▶ [Problem to work on] Please reproduce the data below exactly, from the first line through the line containing "ob = bpy.data.objects.new(name, me)", and leave every later line out.

─── Provided data

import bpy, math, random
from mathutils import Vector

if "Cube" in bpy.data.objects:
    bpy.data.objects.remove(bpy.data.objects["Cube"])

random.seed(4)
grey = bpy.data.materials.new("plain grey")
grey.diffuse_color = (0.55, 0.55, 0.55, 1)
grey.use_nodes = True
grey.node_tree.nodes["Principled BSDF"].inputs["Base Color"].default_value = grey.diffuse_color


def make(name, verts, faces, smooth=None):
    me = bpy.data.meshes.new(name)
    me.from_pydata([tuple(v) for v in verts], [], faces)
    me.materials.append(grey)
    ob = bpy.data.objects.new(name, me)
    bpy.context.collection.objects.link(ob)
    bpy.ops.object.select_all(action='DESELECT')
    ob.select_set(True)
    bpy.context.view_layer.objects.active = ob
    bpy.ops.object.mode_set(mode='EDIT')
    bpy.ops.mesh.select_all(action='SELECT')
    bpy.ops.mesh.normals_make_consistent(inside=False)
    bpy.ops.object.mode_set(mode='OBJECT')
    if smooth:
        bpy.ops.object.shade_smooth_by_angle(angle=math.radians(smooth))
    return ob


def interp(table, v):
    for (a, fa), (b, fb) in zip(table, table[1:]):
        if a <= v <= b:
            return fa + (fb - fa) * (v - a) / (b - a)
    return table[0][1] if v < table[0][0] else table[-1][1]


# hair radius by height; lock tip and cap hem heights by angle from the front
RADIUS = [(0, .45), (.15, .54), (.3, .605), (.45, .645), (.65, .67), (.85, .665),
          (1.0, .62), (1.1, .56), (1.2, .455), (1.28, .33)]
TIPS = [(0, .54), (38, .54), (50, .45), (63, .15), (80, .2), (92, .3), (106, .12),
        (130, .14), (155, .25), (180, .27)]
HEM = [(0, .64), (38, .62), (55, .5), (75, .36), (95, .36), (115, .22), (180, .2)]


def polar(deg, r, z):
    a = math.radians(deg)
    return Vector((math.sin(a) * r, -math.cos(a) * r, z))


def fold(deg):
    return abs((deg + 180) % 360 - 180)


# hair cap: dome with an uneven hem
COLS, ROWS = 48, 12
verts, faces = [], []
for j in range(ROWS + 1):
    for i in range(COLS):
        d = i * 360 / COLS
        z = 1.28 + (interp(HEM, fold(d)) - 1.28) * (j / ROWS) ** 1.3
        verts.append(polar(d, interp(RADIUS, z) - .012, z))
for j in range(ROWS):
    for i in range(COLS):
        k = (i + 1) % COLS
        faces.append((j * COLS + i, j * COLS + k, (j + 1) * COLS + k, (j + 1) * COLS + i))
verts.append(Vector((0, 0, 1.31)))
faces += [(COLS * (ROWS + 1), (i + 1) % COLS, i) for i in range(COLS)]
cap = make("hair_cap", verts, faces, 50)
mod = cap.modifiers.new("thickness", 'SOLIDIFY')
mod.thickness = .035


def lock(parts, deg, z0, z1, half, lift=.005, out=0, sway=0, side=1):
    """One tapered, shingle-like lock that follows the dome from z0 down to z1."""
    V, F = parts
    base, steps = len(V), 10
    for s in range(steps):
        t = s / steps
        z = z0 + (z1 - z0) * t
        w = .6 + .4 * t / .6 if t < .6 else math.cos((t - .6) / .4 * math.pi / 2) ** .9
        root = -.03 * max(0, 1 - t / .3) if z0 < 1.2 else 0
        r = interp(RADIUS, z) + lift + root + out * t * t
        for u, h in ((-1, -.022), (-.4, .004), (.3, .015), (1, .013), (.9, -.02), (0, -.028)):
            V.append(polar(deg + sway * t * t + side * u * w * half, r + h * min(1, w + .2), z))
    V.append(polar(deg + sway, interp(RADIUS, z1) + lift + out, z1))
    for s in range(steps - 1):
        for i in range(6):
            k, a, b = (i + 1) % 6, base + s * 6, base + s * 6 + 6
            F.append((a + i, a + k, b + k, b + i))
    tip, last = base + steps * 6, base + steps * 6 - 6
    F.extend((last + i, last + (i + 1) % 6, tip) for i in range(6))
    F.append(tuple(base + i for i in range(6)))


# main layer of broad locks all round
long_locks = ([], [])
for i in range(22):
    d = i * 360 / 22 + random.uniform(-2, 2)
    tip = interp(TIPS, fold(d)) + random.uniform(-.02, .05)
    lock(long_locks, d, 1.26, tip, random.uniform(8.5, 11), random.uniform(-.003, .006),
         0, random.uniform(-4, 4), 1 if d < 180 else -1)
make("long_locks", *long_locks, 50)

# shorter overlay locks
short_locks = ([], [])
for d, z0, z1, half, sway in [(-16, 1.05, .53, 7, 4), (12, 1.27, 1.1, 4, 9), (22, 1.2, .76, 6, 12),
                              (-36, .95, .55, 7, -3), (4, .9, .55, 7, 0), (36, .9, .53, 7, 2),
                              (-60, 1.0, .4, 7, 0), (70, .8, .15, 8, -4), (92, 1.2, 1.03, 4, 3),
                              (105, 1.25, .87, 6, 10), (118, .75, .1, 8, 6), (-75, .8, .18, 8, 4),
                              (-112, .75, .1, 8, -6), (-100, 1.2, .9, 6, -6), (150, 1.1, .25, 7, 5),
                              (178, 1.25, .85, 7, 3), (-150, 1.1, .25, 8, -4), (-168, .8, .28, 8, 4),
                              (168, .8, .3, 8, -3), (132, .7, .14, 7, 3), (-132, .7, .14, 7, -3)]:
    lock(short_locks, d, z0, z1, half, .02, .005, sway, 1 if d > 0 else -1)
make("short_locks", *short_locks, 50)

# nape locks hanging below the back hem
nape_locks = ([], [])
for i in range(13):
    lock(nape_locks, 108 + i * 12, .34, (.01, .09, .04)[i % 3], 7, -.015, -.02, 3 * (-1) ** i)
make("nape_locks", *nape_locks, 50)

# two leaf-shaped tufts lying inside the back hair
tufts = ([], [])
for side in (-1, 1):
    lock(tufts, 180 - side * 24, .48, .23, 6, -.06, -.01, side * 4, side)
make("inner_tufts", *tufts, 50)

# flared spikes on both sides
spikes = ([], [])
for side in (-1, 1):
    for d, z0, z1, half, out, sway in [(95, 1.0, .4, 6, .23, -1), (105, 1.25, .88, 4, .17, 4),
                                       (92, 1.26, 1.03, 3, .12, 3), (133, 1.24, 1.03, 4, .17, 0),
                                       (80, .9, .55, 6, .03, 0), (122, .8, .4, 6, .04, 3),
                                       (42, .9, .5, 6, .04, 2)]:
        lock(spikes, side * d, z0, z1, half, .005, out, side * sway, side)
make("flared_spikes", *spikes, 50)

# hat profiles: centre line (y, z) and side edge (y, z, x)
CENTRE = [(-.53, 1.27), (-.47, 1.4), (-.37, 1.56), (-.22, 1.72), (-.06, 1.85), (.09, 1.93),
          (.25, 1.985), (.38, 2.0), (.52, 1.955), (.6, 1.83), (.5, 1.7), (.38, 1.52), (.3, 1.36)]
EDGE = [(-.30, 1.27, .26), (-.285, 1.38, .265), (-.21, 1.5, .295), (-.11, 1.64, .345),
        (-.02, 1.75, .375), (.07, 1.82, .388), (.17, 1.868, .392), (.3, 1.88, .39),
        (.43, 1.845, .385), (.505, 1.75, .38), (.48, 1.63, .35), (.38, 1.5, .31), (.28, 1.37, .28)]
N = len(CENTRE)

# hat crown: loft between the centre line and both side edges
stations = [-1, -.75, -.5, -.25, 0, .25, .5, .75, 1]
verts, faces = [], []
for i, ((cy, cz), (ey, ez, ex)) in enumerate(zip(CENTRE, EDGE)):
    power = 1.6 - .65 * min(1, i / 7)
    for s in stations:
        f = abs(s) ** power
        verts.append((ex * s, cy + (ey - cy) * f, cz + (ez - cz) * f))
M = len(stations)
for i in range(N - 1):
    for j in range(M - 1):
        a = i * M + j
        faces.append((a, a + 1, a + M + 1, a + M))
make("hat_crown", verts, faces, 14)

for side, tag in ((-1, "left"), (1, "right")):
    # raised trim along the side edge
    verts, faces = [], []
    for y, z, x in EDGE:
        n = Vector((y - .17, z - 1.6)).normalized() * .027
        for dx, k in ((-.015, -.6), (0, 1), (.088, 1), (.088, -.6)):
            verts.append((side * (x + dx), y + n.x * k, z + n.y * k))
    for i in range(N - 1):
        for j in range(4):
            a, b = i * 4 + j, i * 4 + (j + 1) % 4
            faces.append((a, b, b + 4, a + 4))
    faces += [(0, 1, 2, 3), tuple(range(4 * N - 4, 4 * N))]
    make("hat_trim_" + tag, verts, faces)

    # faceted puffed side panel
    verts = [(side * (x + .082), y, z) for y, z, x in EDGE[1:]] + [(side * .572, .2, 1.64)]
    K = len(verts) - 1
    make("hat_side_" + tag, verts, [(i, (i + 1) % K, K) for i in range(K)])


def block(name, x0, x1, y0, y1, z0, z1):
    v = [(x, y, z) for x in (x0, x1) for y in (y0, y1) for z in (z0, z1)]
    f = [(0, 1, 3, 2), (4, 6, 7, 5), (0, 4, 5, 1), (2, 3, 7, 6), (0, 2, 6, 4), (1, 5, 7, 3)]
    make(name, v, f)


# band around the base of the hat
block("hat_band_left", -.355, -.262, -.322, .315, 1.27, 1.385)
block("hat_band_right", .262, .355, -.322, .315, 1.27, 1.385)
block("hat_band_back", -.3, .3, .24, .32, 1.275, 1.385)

──────

▶ [Answer for this exercise]
import bpy, math, random
from mathutils import Vector

if "Cube" in bpy.data.objects:
    bpy.data.objects.remove(bpy.data.objects["Cube"])

random.seed(4)
grey = bpy.data.materials.new("plain grey")
grey.diffuse_color = (0.55, 0.55, 0.55, 1)
grey.use_nodes = True
grey.node_tree.nodes["Principled BSDF"].inputs["Base Color"].default_value = grey.diffuse_color


def make(name, verts, faces, smooth=None):
    me = bpy.data.meshes.new(name)
    me.from_pydata([tuple(v) for v in verts], [], faces)
    me.materials.append(grey)
    ob = bpy.data.objects.new(name, me)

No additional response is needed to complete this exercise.